__Task objective__
Only lines that contain the word "stiles" are to be returned from the data below.

__Task input__
Segment Open

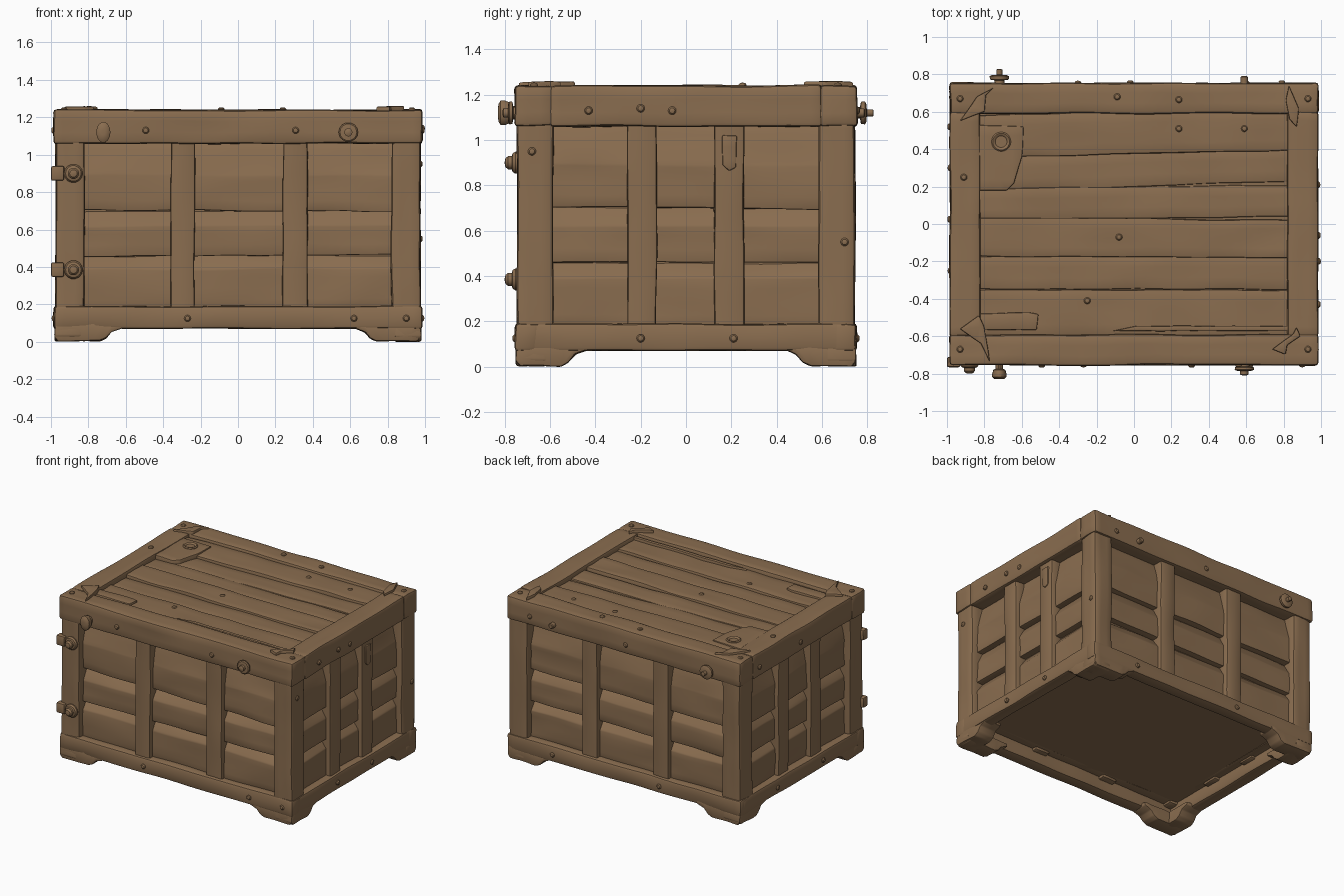
import bpy, bmesh, math, random
from mathutils import Matrix, Vector, noise

if "Cube" in bpy.data.objects:
    bpy.data.objects.remove(bpy.data.objects["Cube"])

random.seed(4)
wood_mat = bpy.data.materials.new("worn brown wood")
wood_mat.diffuse_color = (0.254, 0.153, 0.079, 1)
wood_mat.use_nodes = True
wood_mat.node_tree.nodes["Principled BSDF"].inputs["Base Color"].default_value = wood_mat.diffuse_color

I = Matrix.Identity(4)
UP = Matrix.Rotation(-math.pi / 2, 4, 'Y')      # extrude axis x -> z
DEEP = Matrix.Rotation(math.pi / 2, 4, 'Z')     # extrude axis x -> y


def finish(name, bm, M):
    bmesh.ops.recalc_face_normals(bm, faces=bm.faces)
    bm.transform(M)
    me = bpy.data.meshes.new(name)
    bm.to_mesh(me)
    bm.free()
    me.materials.append(wood_mat)
    ob = bpy.data.objects.new(name, me)
    bpy.context.collection.objects.link(ob)
    return ob


def wood(name, profile, a, b, M=I, bevel=0.012, wob=0.007, step=0.05):
    """Extrude a (y, z) profile along x, round its edges and carve it a little."""
    bm = bmesh.new()
    lo = [bm.verts.new((a, y, z)) for y, z in profile]
    hi = [bm.verts.new((b, y, z)) for y, z in profile]
    bm.faces.new(lo)
    bm.faces.new(hi)
    n = len(profile)
    for i in range(n):
        j = (i + 1) % n
        bm.faces.new((lo[i], lo[j], hi[j], hi[i]))
    bmesh.ops.recalc_face_normals(bm, faces=bm.faces)
    if bevel:
        bmesh.ops.bevel(bm, geom=list(bm.edges), offset=bevel, segments=2,
                        profile=0.5, affect='EDGES', clamp_overlap=True)
    if wob:
        for ax in range(3):
            c = [v.co[ax] for v in bm.verts]
            cuts = int((max(c) - min(c)) / step)
            for i in range(1, cuts):
                p, q = Vector(), Vector()
                p[ax] = min(c) + (max(c) - min(c)) * i / cuts
                q[ax] = 1
                bmesh.ops.bisect_plane(bm, geom=bm.verts[:] + bm.edges[:] + bm.faces[:],
                                       plane_co=p, plane_no=q, dist=1e-5)
        seed = Vector([random.uniform(0, 50) for _ in range(3)])
        for v in bm.verts:
            s = Vector((v.co.x * 3, v.co.y * 8, v.co.z * 8)) + seed
            v.co += noise.noise_vector(s) * wob
    return finish(name, bm, M)


def box(name, x, y, z, M=I, grain='x', **kw):
    if grain == 'x':
        return wood(name, [(y[0], z[0]), (y[1], z[0]), (y[1], z[1]), (y[0], z[1])], *x, M, **kw)
    pts = [(y[0], -x[0]), (y[1], -x[0]), (y[1], -x[1]), (y[0], -x[1])]
    return wood(name, pts, *z, M @ UP, **kw)


def plate(name, pts, z0, z1, M=I, bevel=0.006, wob=0.004):
    """Flat outline given as (x, y), standing from z0 to z1."""
    return wood(name, [(y, -x) for x, y in pts], z0, z1, M @ UP, bevel, wob)


def lathe(name, profile, M, sides=14):
    """Turn a (radius, height) profile round local z."""
    bm = bmesh.new()
    rings = [[bm.verts.new((r * math.cos(2 * math.pi * i / sides),
                            r * math.sin(2 * math.pi * i / sides), h)) for i in range(sides)]
             for r, h in profile]
    for p, q in zip(rings, rings[1:]):
        for i in range(sides):
            j = (i + 1) % sides
            bm.faces.new((p[i], p[j], q[j], q[i]))
    bm.faces.new(rings[0])
    bm.faces.new(rings[-1])
    return finish(name, bm, M)


# inner body behind the planks
box("inner_body", (-.875, .875), (-.645, .645), (.17, 1.19), bevel=0, wob=0)

# lapped wall planks: face, slope back, underside
LAPS = [(.17, .39, .46), (.46, .62, .70), (.70, .89, 1.08)]
SIDES = [("front", .975, .745, (-.295, .305), (-.27, .9, .62)),
         ("right", .745, .975, (-.195, .19), (-.2, .21)),
         ("back", .975, .745, (-.305, .295), (.3, -.6)),
         ("left", .745, .975, (-.19, .195), (.25, -.3))]
NAIL = [(.018, -.01), (.018, .004), (.012, .011), (.004, .013)]
OUT = Matrix.Rotation(math.pi / 2, 4, 'X')      # local z -> -y

for k, (side, H, D, stiles, nails) in enumerate(SIDES):
    W = Matrix.Rotation(k * math.pi / 2, 4, 'Z')
    for i, (z0, z1, z2) in enumerate(LAPS):
        f, r = -(D - .05), -(D - .097)
        tilt = Matrix.Rotation(random.uniform(-.008, .008), 4, 'Y')
        wood(f"{side}_plank_{i}", [(f, z0), (f, z1), (r, z2), (r + .06, z2), (r + .06, z0)],
             -H + .1, H - .1, W @ tilt, bevel=.006, wob=.009)
    # upright battens
    for i, u in enumerate(stiles):
        box(f"{side}_batten_{i}", (u - .065, u + .065), (-(D - .015), -(D - .13)),
            (.15, 1.1), W, 'z')
    # lid rail and base rail: long ones run over the corners
    e = H + .01 if k % 2 == 0 else H - .145
    box(f"{side}_lid_rail", (-e, e), (-(D + .01), -(D - .155)), (1.06, 1.24), W, bevel=.016)
    e = H + .01 if k % 2 == 0 else H - .02
    box(f"{side}_base_rail", (-e, e), (-(D + .008), -(D - .09)), (.07, .19), W, bevel=.016)
    # nails in the rails
    for i, u in enumerate(nails):
        lathe(f"{side}_base_nail_{i}", NAIL, W @ Matrix.Translation((u, -D - .008, .125)) @ OUT)
        lathe(f"{side}_lid_nail_{i}", NAIL,
              W @ Matrix.Translation((u * .9 - .25, -D - .01, 1.13)) @ OUT)

# corner posts and shaped feet
for sx in (-1, 1):
    for sy in (-1, 1):
        tag = ("left" if sx < 0 else "right") + ("_front" if sy < 0 else "_back")
        box(f"{tag}_post", sorted((sx * .82, sx * .975)), sorted((sy * .585, sy * .745)),
            (.15, 1.1), grain='z', bevel=.018)

        def foot(o, i):
            return [(o, .10), (o + .006, .03), (o - .015, .004), (i + .09, .004),
                    (i + .055, .02), (i + .025, .055), (i - .03, .075), (i - .03, .10)]
        wood(f"{tag}_foot_x", [(-sx * p, z) for p, z in foot(.975, .65)],
             *sorted((sy * .62, sy * .75)), DEEP, bevel=.008)
        wood(f"{tag}_foot_y", [(sy * p, z) for p, z in foot(.745, .46)],
             *sorted((sx * .84, sx * .98)), bevel=.008)

# lid boards: y range, top height, slight turn
BOARDS = [(-.60, -.352, 1.212, 0), (-.348, -.172, 1.2, 0), (-.178, .027, 1.218, -.004),
          (.03, .2, 1.203, .012), (.2, .385, 1.198, .03), (.375, .60, 1.22, .025)]
for i, (y0, y1, top, turn) in enumerate(BOARDS):
    box(f"lid_board_{i}", (-.85, .87), (y0, y1), (1.15, top),
        Matrix.Rotation(turn, 4, 'Z'), bevel=.008, wob=.008)

# patch with a dimple and splinters on the lid
plate("lid_patch", [(-.83, .18), (-.68, .18), (-.64, .22), (-.6, .36), (-.59, .52), (-.83, .53)],
      1.17, 1.232)
lathe("patch_dimple", [(.052, 1.2), (.052, 1.235), (.045, 1.241), (.036, 1.238), (.026, 1.225),
                       (.004, 1.22)], Matrix.Translation((-.71, .44, 0)), 20)
plate("lid_front_strip", [(-.83, -.565), (-.52, -.565), (-.51, -.48), (-.56, -.47), (-.83, -.48)],
      1.18, 1.226)
plate("lid_long_splinter", [(-.12, -.572), (.84, -.572), (.84, -.545), (.02, -.545)], 1.18, 1.23)

# raised splinter wedges over the lid corners
plate("corner_wedge_left_back", [(-.93, .55), (-.8, .6), (-.79, .69), (-.75, .73), (-.84, .68)],
      1.22, 1.258)
plate("corner_wedge_right_back", [(.83, .74), (.81, .66), (.83, .56), (.87, .52), (.88, .62)],
      1.22, 1.258)
plate("corner_wedge_left_front", [(-.93, -.56), (-.83, -.49), (-.8, -.55), (-.77, -.74),
                                  (-.82, -.64)], 1.22, 1.258)
plate("corner_wedge_right_front", [(.74, -.67), (.85, -.59), (.87, -.55), (.89, -.6), (.82, -.65),
                                   (.81, -.7)], 1.22, 1.258)

# nails on the lid
for i, (x, y, z) in enumerate([(-.09, .68, 1.24), (.24, .665, 1.24), (.24, .51, 1.218),
                               (.59, .51, 1.218), (-.91, .25, 1.24), (-.93, .67, 1.24),
                               (.93, .67, 1.24), (-.93, -.67, 1.24), (.93, -.67, 1.24),
                               (-.08, -.07, 1.215), (-.25, -.41, 1.21)]):
    lathe(f"lid_nail_{i}", NAIL, Matrix.Translation((x, y, z)))

# chipped splinter on the right side batten
wood("right_splinter", [(.16, 1.02), (.16, .89), (.19, .865), (.22, .88), (.225, 1.02)],
     .94, .968, bevel=.006, wob=.004)

# bolts: (radius, height) from the wall
KNOB = [(.022, -.02), (.022, .025), (.034, .03), (.04, .05), (.04, .068), (.028, .078), (.01, .08)]
DISC = [(.028, -.01), (.026, .012), (.05, .016), (.052, .028), (.045, .034), (.022, .036),
        (.022, .055), (.01, .06)]
STUD = [(.048, -.02), (.05, .008), (.042, .02), (.03, .024), (.03, .04), (.02, .052), (.006, .055)]
PEG = [(.02, -.02), (.02, .035), (.014, .04)]
LONG = [(.028, -.01), (.026, .018), (.05, .022), (.052, .04), (.04, .046), (.016, .048), (.016, .075),
        (.01, .078)]
BACK = Matrix.Rotation(math.pi, 4, 'Z') @ OUT
stretch = Matrix.Diagonal((.95, 1.4, 1, 1))
lathe("front_oval_bolt", KNOB, Matrix.Translation((-.72, -.75, 1.12)) @ OUT @ stretch)
lathe("front_disc_bolt", DISC, Matrix.Translation((.59, -.75, 1.12)) @ OUT)
lathe("back_long_bolt", LONG, Matrix.Translation((-.72, .75, 1.12)) @ BACK)
lathe("back_peg", PEG, Matrix.Translation((.59, .75, 1.12)) @ BACK)
for name, z in (("lower", .385), ("upper", .9)):
    lathe(f"{name}_stud", STUD, Matrix.Translation((-.88, -.745, z)) @ OUT)
    # square pegs by the front left corner
    box(f"{name}_corner_peg", (-1.0, -.93), (-.765, -.71), (z - .038, z + .038),
        bevel=.01, wob=.003)
# small knots on the right side posts
for i, (y, z) in enumerate([(.7, .55), (-.68, .95), (-.2, 1.14)]):
    lathe(f"right_knot_{i}", NAIL, Matrix.Translation((.974 + .012 * (z > 1.1), y, z))
          @ Matrix.Rotation(math.pi / 2, 4, 'Y'))

# soft shading with crisp edges
bpy.ops.object.select_all(action='SELECT')
bpy.context.view_layer.objects.active = bpy.context.selected_objects[0]
bpy.ops.object.shade_smooth_by_angle(angle=math.radians(35))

Segment Closed

__Response box__
for k, (side, H, D, stiles, nails) in enumerate(SIDES):
    for i, u in enumerate(stiles):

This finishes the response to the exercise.